Convention on the High Seas, Geneva, 29 April 1958, United Nations, Treaty Series, vol. 450, p. 11.

United Nations Convention on the Law of the Sea, Montego Bay, 10 December 1982, United Nations, Treaty Series, vol. 1833, p.3.

Regional Cooperation Agreement on Combating Piracy and Armed Robbery against Ships in Asia, 11 November 2004, International Legal Materials, vol. 44, 2005, p. 829.

Caribbean Community Maritime and Airspace Security Co-operation Agreement, 2008.
B. Jurisprudence
C. Documents
International Law Commission, Articles concerning the Law of the Sea with Commentaries, reproduced in Yearbook of the International Law Commission, 1956, vol.
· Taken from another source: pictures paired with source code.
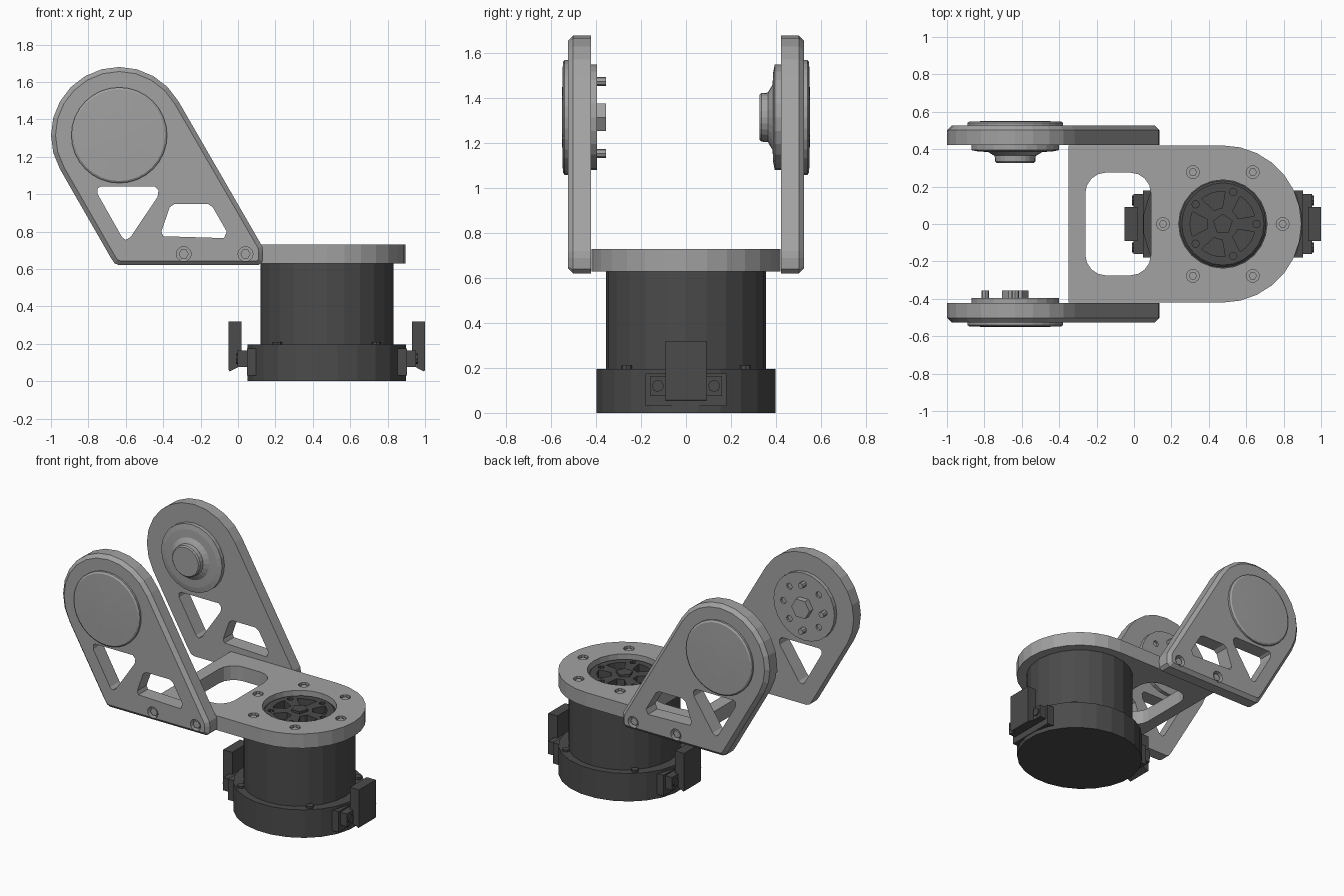
import bpy, bmesh
from math import sin, cos, pi, radians
from mathutils import Vector

if "Cube" in bpy.data.objects:
    bpy.data.objects.remove(bpy.data.objects["Cube"])


def material(name, v):
    m = bpy.data.materials.new(name)
    m.diffuse_color = (v, v, v, 1)
    m.use_nodes = True
    m.node_tree.nodes["Principled BSDF"].inputs["Base Color"].default_value = m.diffuse_color
    return m


GREY = material("bracket_grey", 0.36)
DARK = material("motor_dark", 0.07)


def loft(name, rings, mat, chamfer=0):
    """Skin a list of equal-length point rings; optionally chamfer the last cap."""
    bm = bmesh.new()
    vr = [[bm.verts.new(p) for p in ring] for ring in rings]
    n = len(vr[0])
    for a, b in zip(vr, vr[1:]):
        for i in range(n):
            j = (i + 1) % n
            bm.faces.new((a[i], a[j], b[j], b[i]))
    bm.faces.new(vr[0][::-1])
    end = bm.faces.new(vr[-1])
    bmesh.ops.recalc_face_normals(bm, faces=bm.faces[:])
    if chamfer:
        bmesh.ops.bevel(bm, geom=list(end.edges), offset=chamfer, segments=1,
                        profile=0.5, affect='EDGES')
    me = bpy.data.meshes.new(name)
    bm.to_mesh(me)
    bm.free()
    ob = bpy.data.objects.new(name, me)
    me.materials.append(mat)
    bpy.context.collection.objects.link(ob)
    return ob


def place(u, v, h, axis):
    return {'z': (u, v, h), 'y': (u, h, v), 'x': (h, u, v)}[axis]


def prism(name, pts, lo, hi, axis, mat, chamfer=0):
    return loft(name, [[place(u, v, h, axis) for u, v in pts] for h in (lo, hi)], mat, chamfer)


def arc(c, r, a0, a1, n):
    return [(c[0] + r * cos(radians(a0 + (a1 - a0) * i / n)),
             c[1] + r * sin(radians(a0 + (a1 - a0) * i / n))) for i in range(n + 1)]


def circle(c, r, n, a0=0):
    return arc(c, r, a0, a0 + 360, n)[:-1]


def lathe(name, c, profile, axis, n, mat):
    return loft(name, [[place(u, v, h, axis) for u, v in circle(c, r, n)] for r, h in profile], mat)


def rect(u0, u1, v0, v1):
    return [(u0, v0), (u1, v0), (u1, v1), (u0, v1)]


def rounded(u0, u1, v0, v1, r, n=4):
    return (arc((u1 - r, v1 - r), r, 0, 90, n) + arc((u0 + r, v1 - r), r, 90, 180, n)
            + arc((u0 + r, v0 + r), r, 180, 270, n) + arc((u1 - r, v0 + r), r, 270, 360, n))


def cut(ob, cutters):
    bpy.context.view_layer.objects.active = ob
    for c in cutters:
        mod = ob.modifiers.new("cut", 'BOOLEAN')
        mod.operation, mod.solver, mod.object = 'DIFFERENCE', 'EXACT', c
        bpy.ops.object.modifier_apply(modifier=mod.name)
        bpy.data.objects.remove(c)


M = (0.475, 0)            # motor axis in x, y
P = (-0.635, 1.315)       # pivot axis in x, z

# motor: base flange, body
loft("motor_base", [[(x, y * 0.94, z) for x, y in circle(M, 0.427, 24, 7.5)]
                    for z in (0, 0.195)], DARK)
lathe("motor_body", M, [(0.356, 0.19), (0.356, 0.64)], 'z', 24, DARK)

# rotor with pockets and a hub
rotor = lathe("rotor", M, [(0.232, 0.63), (0.232, 0.69), (0.22, 0.70)], 'z', 24, DARK)
pockets = []
for k in range(5):
    a = 72 * k + 36
    pts = arc(M, 0.175, a - 22, a + 22, 4) + arc(M, 0.085, a + 16, a - 16, 2)
    pockets.append(prism("pocket", pts, 0.65, 0.8, 'z', DARK))
    hole = arc(M, 0.18, a + 36, a + 36, 1)[0]
    pockets.append(prism("hole", circle(hole, 0.02, 8), 0.66, 0.8, 'z', DARK))
cut(rotor, pockets)
prism("rotor_hub", circle(M, 0.055, 5, 18), 0.69, 0.715, 'z', DARK)

# small screws on the flange shoulder
for k in range(4):
    c = arc(M, 0.375, 45 + 90 * k, 45 + 90 * k, 1)[0]
    prism("flange_screw", circle(c, 0.025, 8), 0.18, 0.21, 'z', DARK)

# cable connectors on both x sides of the base
for s, tag in ((-1, "left"), (1, "right")):
    X = lambda d: M[0] + s * d
    prism("connector_block_" + tag, rect(-0.16, 0.16, 0.075, 0.165), X(0.38), X(0.478), 'x', DARK)
    prism("connector_frame_" + tag, rect(-0.18, 0.18, 0.03, 0.175), X(0.36), X(0.428), 'x', DARK)
    tab = [(X(0.455), 0.085), (X(0.52), 0.052), (X(0.525), 0.06), (X(0.525), 0.32), (X(0.455), 0.32)]
    prism("connector_tab_" + tag, tab, -0.092, 0.092, 'y', DARK)
    for y in (-0.125, 0.125):
        prism("connector_screw_" + tag, circle((y, 0.12), 0.027, 8), X(0.47), X(0.487), 'x', DARK)

# top plate with rounded end, window, rotor hole and screw holes
outline = arc(M, 0.42, -90, 90, 14) + [(-0.35, 0.42), (-0.35, -0.42)]
plate = prism("top_plate", outline, 0.63, 0.73, 'z', GREY)
cutters = [prism("window", rounded(-0.26, 0.09, -0.275, 0.275, 0.11), 0.5, 0.9, 'z', GREY),
           prism("bore", circle(M, 0.236, 24), 0.5, 0.9, 'z', GREY)]
screws = [arc(M, 0.32, 60 * k, 60 * k, 1)[0] for k in range(6)]
cutters += [prism("hole", circle(c, 0.035, 10), 0.70, 0.8, 'z', GREY) for c in screws]
cut(plate, cutters)
for c in screws:
    prism("plate_screw", circle(c, 0.022, 6), 0.69, 0.722, 'z', GREY)

# side arms
arm_outline = arc(P, 0.365, 30, 210, 12) + [(-0.68, 0.66), (-0.66, 0.63), (-0.635, 0.62),
                                            (0.11, 0.62), (0.132, 0.64), (0.135, 0.69), (0.13, 0.72)]
triangle = [(-0.735, 1.04), (-0.445, 1.04), (-0.425, 1.02), (-0.43, 0.985), (-0.575, 0.77),
            (-0.60, 0.755), (-0.62, 0.77), (-0.75, 1.0), (-0.75, 1.03)]
trapezoid = [(-0.40, 0.775), (-0.075, 0.765), (-0.06, 0.80), (-0.135, 0.93), (-0.16, 0.947),
             (-0.34, 0.947), (-0.365, 0.93), (-0.41, 0.80)]
bolts = [(-0.29, 0.68), (0.04, 0.68)]
for s, tag in ((-1, "front"), (1, "back")):
    arm = prism("arm_" + tag, arm_outline, s * 0.422, s * 0.526, 'y', GREY, 0.024)
    holes = [prism("opening", p, s * 0.3, s * 0.7, 'y', GREY) for p in (triangle, trapezoid)]
    holes += [prism("hole", circle(b, 0.04, 12), s * 0.49, s * 0.7, 'y', GREY) for b in bolts]
    cut(arm, holes)
    for b in bolts:
        prism("arm_bolt_" + tag, circle(b, 0.027, 6), s * 0.47, s * 0.515, 'y', GREY)
    # slightly domed outer pivot cap
    lathe("pivot_cap_" + tag, P, [(0.256, s * 0.51), (0.256, s * 0.54), (0.245, s * 0.548),
                                  (0.12, s * 0.551), (0.03, s * 0.552)], 'y', 32, GREY)

# front arm: drive disc with holes, hub and pins
disc = lathe("drive_disc", P, [(0.235, -0.43), (0.235, -0.395)], 'y', 24, GREY)
ring = [arc(P, 0.16, 45 * k, 45 * k, 1)[0] for k in range(8)]
cut(disc, [prism("hole", circle(ring[k], 0.022, 8), -0.41, -0.3, 'y', GREY)
           for k in (0, 1, 3, 5, 7)])
prism("drive_hub", circle(P, 0.07, 6), -0.40, -0.355, 'y', GREY)
for k in (2, 4, 6):
    prism("drive_pin", circle(ring[k], 0.02, 8), -0.40, -0.355, 'y', GREY)

# back arm: stepped idler boss
lathe("idler_boss", P, [(0.235, 0.43), (0.235, 0.395), (0.20, 0.388), (0.145, 0.385),
                        (0.12, 0.37), (0.11, 0.365), (0.108, 0.335), (0.10, 0.327)], 'y', 24, GREY)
II, p. 282.

International Maritime Organization, Measures to Prevent Acts of Piracy and Armed Robbery Against Ships, IMO Assembly resolution A. 545(13) of 17 November 1983 (subsequently reaffirmed in 1993, 2005 and 2007).

International Maritime Organization, Code of Practice for the Investigation of the Crimes of Piracy and Armed Robbery against Ships, IMO Assembly Resolution A.922 (22), 29 November 2001.
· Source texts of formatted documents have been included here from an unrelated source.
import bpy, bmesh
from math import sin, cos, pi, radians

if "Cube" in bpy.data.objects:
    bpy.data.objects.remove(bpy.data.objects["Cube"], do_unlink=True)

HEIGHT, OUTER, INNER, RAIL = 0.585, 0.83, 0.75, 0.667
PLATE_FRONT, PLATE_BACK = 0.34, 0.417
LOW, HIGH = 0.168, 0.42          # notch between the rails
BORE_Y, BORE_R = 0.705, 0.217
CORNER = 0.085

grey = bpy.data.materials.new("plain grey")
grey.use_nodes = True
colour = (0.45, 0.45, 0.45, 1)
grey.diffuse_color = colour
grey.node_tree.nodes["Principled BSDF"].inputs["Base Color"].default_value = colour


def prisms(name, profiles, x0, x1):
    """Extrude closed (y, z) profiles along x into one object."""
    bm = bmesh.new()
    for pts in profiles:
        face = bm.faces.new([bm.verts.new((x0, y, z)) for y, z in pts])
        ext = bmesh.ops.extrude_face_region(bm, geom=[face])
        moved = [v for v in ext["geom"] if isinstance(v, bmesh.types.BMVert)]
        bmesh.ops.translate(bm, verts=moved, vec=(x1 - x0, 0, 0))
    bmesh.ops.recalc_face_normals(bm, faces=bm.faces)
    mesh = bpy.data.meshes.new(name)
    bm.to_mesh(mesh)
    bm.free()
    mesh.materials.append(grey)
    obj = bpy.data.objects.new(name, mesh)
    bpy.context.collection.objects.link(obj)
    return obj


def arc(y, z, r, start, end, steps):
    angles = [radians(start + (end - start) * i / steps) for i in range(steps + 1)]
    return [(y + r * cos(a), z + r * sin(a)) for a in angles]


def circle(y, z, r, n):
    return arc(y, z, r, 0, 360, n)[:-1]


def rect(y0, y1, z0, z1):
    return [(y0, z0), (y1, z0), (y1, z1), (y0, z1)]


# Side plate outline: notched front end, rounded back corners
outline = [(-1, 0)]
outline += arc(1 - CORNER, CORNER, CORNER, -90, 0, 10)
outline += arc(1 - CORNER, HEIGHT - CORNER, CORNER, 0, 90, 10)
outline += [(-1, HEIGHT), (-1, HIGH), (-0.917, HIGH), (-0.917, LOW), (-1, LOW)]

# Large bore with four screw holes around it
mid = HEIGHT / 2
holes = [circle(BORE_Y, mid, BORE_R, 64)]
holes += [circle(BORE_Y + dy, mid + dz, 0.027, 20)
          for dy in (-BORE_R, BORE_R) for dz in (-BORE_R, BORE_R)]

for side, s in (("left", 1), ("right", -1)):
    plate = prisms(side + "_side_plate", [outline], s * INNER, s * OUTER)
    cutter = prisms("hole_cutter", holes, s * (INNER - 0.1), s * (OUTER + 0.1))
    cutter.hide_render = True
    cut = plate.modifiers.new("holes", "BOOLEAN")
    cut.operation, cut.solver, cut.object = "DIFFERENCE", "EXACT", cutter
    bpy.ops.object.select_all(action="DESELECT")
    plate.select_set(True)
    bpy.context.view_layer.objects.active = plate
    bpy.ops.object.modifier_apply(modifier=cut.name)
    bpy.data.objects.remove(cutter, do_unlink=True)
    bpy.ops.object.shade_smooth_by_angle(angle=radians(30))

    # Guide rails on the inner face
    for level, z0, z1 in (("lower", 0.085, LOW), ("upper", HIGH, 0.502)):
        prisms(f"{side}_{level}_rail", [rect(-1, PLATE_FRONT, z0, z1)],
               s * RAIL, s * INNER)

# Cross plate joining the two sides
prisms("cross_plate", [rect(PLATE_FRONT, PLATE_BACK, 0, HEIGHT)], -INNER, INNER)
International Maritime Organization, “Piracy and Armed Robbery against Ships: Guidance to shipowners and ship operators, shipmasters and crews on preventing and suppressing acts of piracy and armed robbery against ships” (IMO Doc. MSC/Circ.623/Rev. 3 of 29 May 2002).

Security Council resolution 1816 (2008) of 2 June 2008.

Maritime Organization of West and Central Africa, Memorandum of Understanding, July 2008.

Security Council resolution 1851 (2008) of 16 December 2008.

International Maritime Organization, Code of Conduct concerning the Repression of Acts of Piracy and Armed Robbery against Ships in the Western-Indian Ocean and the Gulf of Aden, Djibouti, 29 January 2009.

Exchange of Letters between the European Union and the Government of Kenya on the Conditions and Modalities for the Transfer of Persons Suspected of having Committed Acts of Piracy and detained by the European Union-led Naval Force (EUNAVFOR), and Seized Property in the Possession of EUNAVFOR, from EUNAVFOR to Kenya and for their Treatment after such Transfer, 6 March 2009.

Report of the Secretary-General pursuant to Security Council resolution 1846 (2008) (S/2009/146, 16 March 2009).

International Maritime Organization, Maritime Safety Committee, Revised guidance on combating piracy agreed by IMO Maritime Safety Committee, MSC 86th session (27 May-5 June 2009).

Exchange of Letters between the European Union and the Republic of Seychelles on the Conditions and Modalities for the Transfer of Suspected Pirates and Armed Robbers from EUNAVFOR to the Republic of Seychelles and for their Treatment after such Transfer, 30 October 2009, 2009 OJ (L 315) 37.

Security Council resolution 1897 (2009) of 30 November 2009.

International Chamber of Commerce, International Maritime Bureau, Annual Report 2009, Piracy and Armed Robbery against Ships, January 2010.

Security Council resolution 1918 (2010) of 27 April 2010.